My daughter invited me and my partner to drive down to Naples, FL, so that we could watch my eight-year-old granddaughter, Gracey, perform in a play entitled “Honk, Jr.,” a musical based on the story of “The Ugly Duckling.” My eight-year-old Gracey was the youngest member of the cast but performed as professionally as did all the cast. I was amazed that a group of mostly teenagers could display such unadulterated talent and self-confidence. The “ugly duckling” was a chubby young fellow who, once he was “hatched,” never left his role and coached the audience into feeling sorry for him for his being “different.” The father, who was a neglectful husband until his wife had to leave and search for her missing “duckling,” was a diminutive Asian teenager who sang amazingly and never stopped acting. There was the sinister cat seeking out ducklings. She was beguiling while whining out her musical enticements. I was impressed that a group of young people could so ably win over an audience. Of course, most of us, I’m sure, were family members. Nevertheless, I have seen many Broadway musicals, some incredibly well-done, but others presented with lacklustre. This presentation was far beyond what this grandparent had expected from this little drama group in Naples.

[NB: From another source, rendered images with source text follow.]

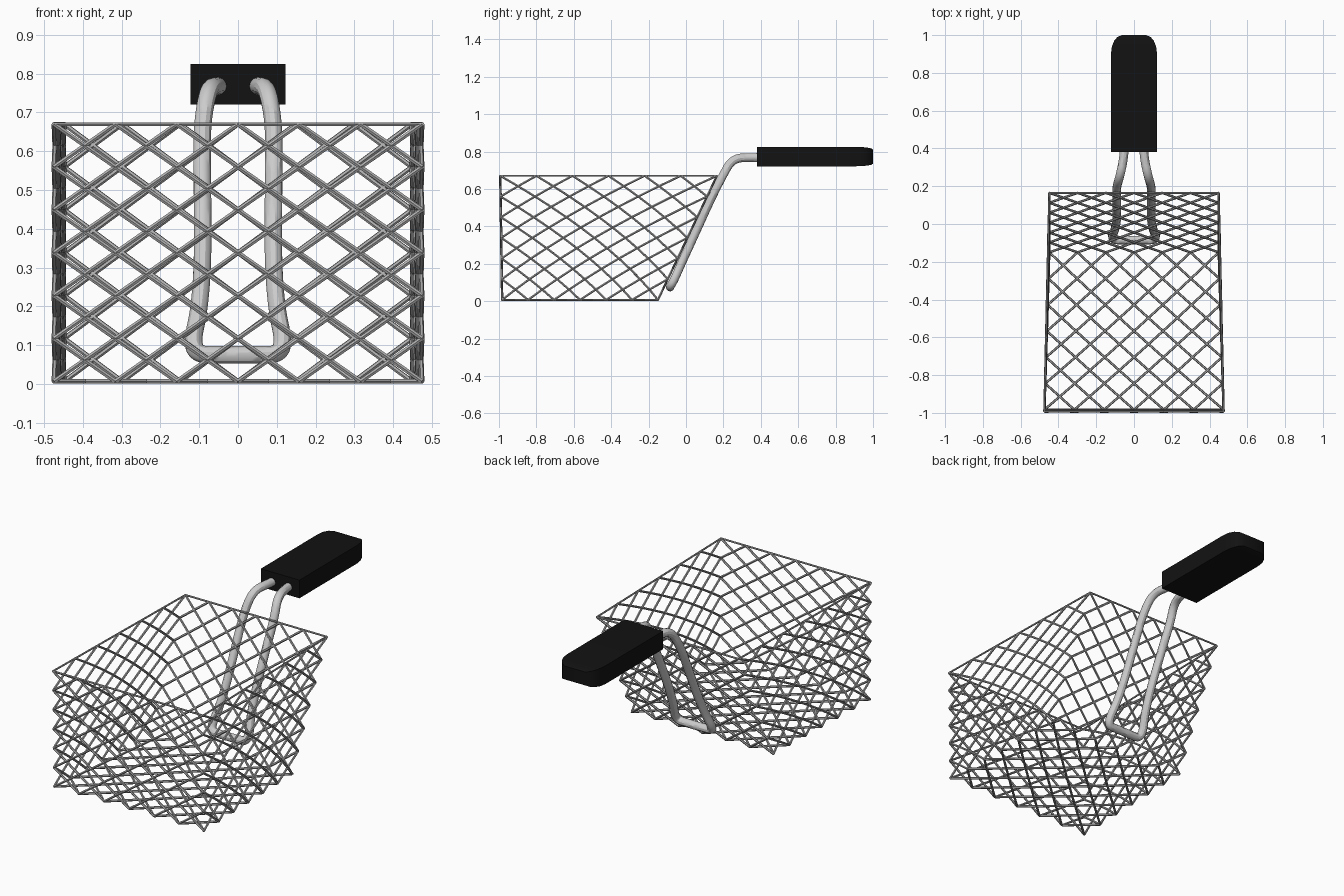
import bpy
import bmesh
from mathutils import Vector

if "Cube" in bpy.data.objects:
    bpy.data.objects.remove(bpy.data.objects["Cube"])


def material(name, value, roughness):
    mat = bpy.data.materials.new(name)
    mat.use_nodes = True
    color = (value, value, value, 1)
    mat.diffuse_color = color
    bsdf = mat.node_tree.nodes["Principled BSDF"]
    bsdf.inputs["Base Color"].default_value = color
    bsdf.inputs["Roughness"].default_value = roughness
    return mat


WIRE = material("wire grey", 0.42, 0.5)
STEEL = material("light steel", 0.6, 0.4)
BLACK = material("black plastic", 0.006, 0.6)


def select_only(obj):
    bpy.ops.object.select_all(action="DESELECT")
    obj.select_set(True)
    bpy.context.view_layer.objects.active = obj


def tubes(name, paths, radius, resolution, mat, kind="POLY"):
    """Sweep a round section along each path and turn the result into a mesh."""
    curve = bpy.data.curves.new(name, "CURVE")
    curve.dimensions = "3D"
    curve.bevel_depth = radius
    curve.bevel_resolution = resolution
    curve.use_fill_caps = True
    curve.resolution_u = 8
    for path in paths:
        spline = curve.splines.new(kind)
        spline.points.add(len(path) - 1)
        for point, co in zip(spline.points, path):
            point.co = (*co, 1)
        if kind == "NURBS":
            spline.order_u = 3
            spline.use_endpoint_u = True
    curve.materials.append(mat)
    obj = bpy.data.objects.new(name, curve)
    bpy.context.collection.objects.link(obj)
    select_only(obj)
    bpy.ops.object.convert(target="MESH")
    bpy.ops.object.shade_smooth_by_angle()
    return obj


# Basket corners: front / back, bottom / top, right / left
def corner(back, top, side):
    y = (0.165 if top else -0.15) if back else (-0.993 if top else -0.983)
    return Vector((side * (0.448 if back else 0.474), y, 0.67 if top else 0.007))


def lattice(a, b, c, d, n=6):
    """Crossing diagonal strands over the four-sided panel a-b-c-d."""
    def at(u, v):
        return a.lerp(b, u).lerp(d.lerp(c, u), v)

    strands = []
    for k in range(1 - n, n):
        first, last = max(0, k), min(n, n + k)
        steps = [first + s / 2 for s in range(2 * (last - first) + 1)]
        strands.append([at(i / n, (i - k) / n) for i in steps])
        strands.append([at(i / n, 1 - (i - k) / n) for i in steps])
    return strands


# Basket panels
RADIUS = 0.0065
ring = [corner(0, 0, -1), corner(0, 0, 1), corner(1, 0, 1), corner(1, 0, -1)]
rim = [corner(0, 1, -1), corner(0, 1, 1), corner(1, 1, 1), corner(1, 1, -1)]
for i, name in enumerate(["front", "left", "back", "right"]):
    j = (i + 1) % 4
    tubes(name + "_mesh", lattice(ring[i], ring[j], rim[j], rim[i]), RADIUS, 1, WIRE)
tubes("floor_mesh", lattice(*ring), RADIUS, 1, WIRE)

# Top rim
tubes("rim_wire", [[rim[i], rim[(i + 1) % 4]] for i in range(4)], 0.005, 1, WIRE)

# Handle loop: one side is drawn, the other mirrored
half = [
    (0.05, 0.42, 0.768), (0.052, 0.36, 0.768), (0.075, 0.25, 0.765),
    (0.093, 0.195, 0.67), (0.092, 0.13, 0.54), (0.09, 0.03, 0.32),
    (0.1, -0.03, 0.19), (0.118, -0.065, 0.11), (0.105, -0.085, 0.077),
    (0.06, -0.085, 0.075),
]
loop = half + [(-x, y, z) for x, y, z in reversed(half)]
tubes("handle_loop", [loop], 0.023, 4, STEEL, "NURBS")

# Grip: rectangles lofted along y, narrowing at the far end
stations = [
    (0.38, 0.122, 0.052), (0.90, 0.122, 0.052), (0.94, 0.117, 0.051),
    (0.97, 0.105, 0.048), (0.99, 0.088, 0.044), (1.0, 0.065, 0.038),
]
bm = bmesh.new()
rows = [
    [bm.verts.new((sx * w, y, 0.773 + sz * h))
     for sx, sz in ((-1, -1), (1, -1), (1, 1), (-1, 1))]
    for y, w, h in stations
]
for p, q in zip(rows, rows[1:]):
    for i in range(4):
        j = (i + 1) % 4
        bm.faces.new((p[i], p[j], q[j], q[i]))
bm.faces.new(rows[0])
bm.faces.new(rows[-1])
bmesh.ops.recalc_face_normals(bm, faces=bm.faces)
mesh = bpy.data.meshes.new("grip")
bm.to_mesh(mesh)
bm.free()
mesh.materials.append(BLACK)
grip = bpy.data.objects.new("grip", mesh)
bpy.context.collection.objects.link(grip)
select_only(grip)
bpy.ops.object.shade_smooth_by_angle()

My partner is nicknamed “Mr. Meticulous.” I gave him that nickname soon after he moved in with me. He immediately took over the washing, the ironing, and the general upkeep of the house. He began to spray against aromas and to make up the bed every day, something I had never been prone to do. He even checked the expiration dates on food we brought into the house. I had many food items which he removed for having expired dates. This past January, we made our first flight together. We were flying Edelweiss Airlines from Zürich to Tampa. During the flight, Dimitris excused himself to go to the restroom. When he returned after a lengthy stay, he reported that the bathroom on the plane had needed some attention. He had cleaned the entire restroom, adding aroma spray, straightening up the paper towels, and cleaning the sink. I couldn’t believe it. Later he returned and found that the spray was missing. I’m recommending him for a janitorial job with the airline.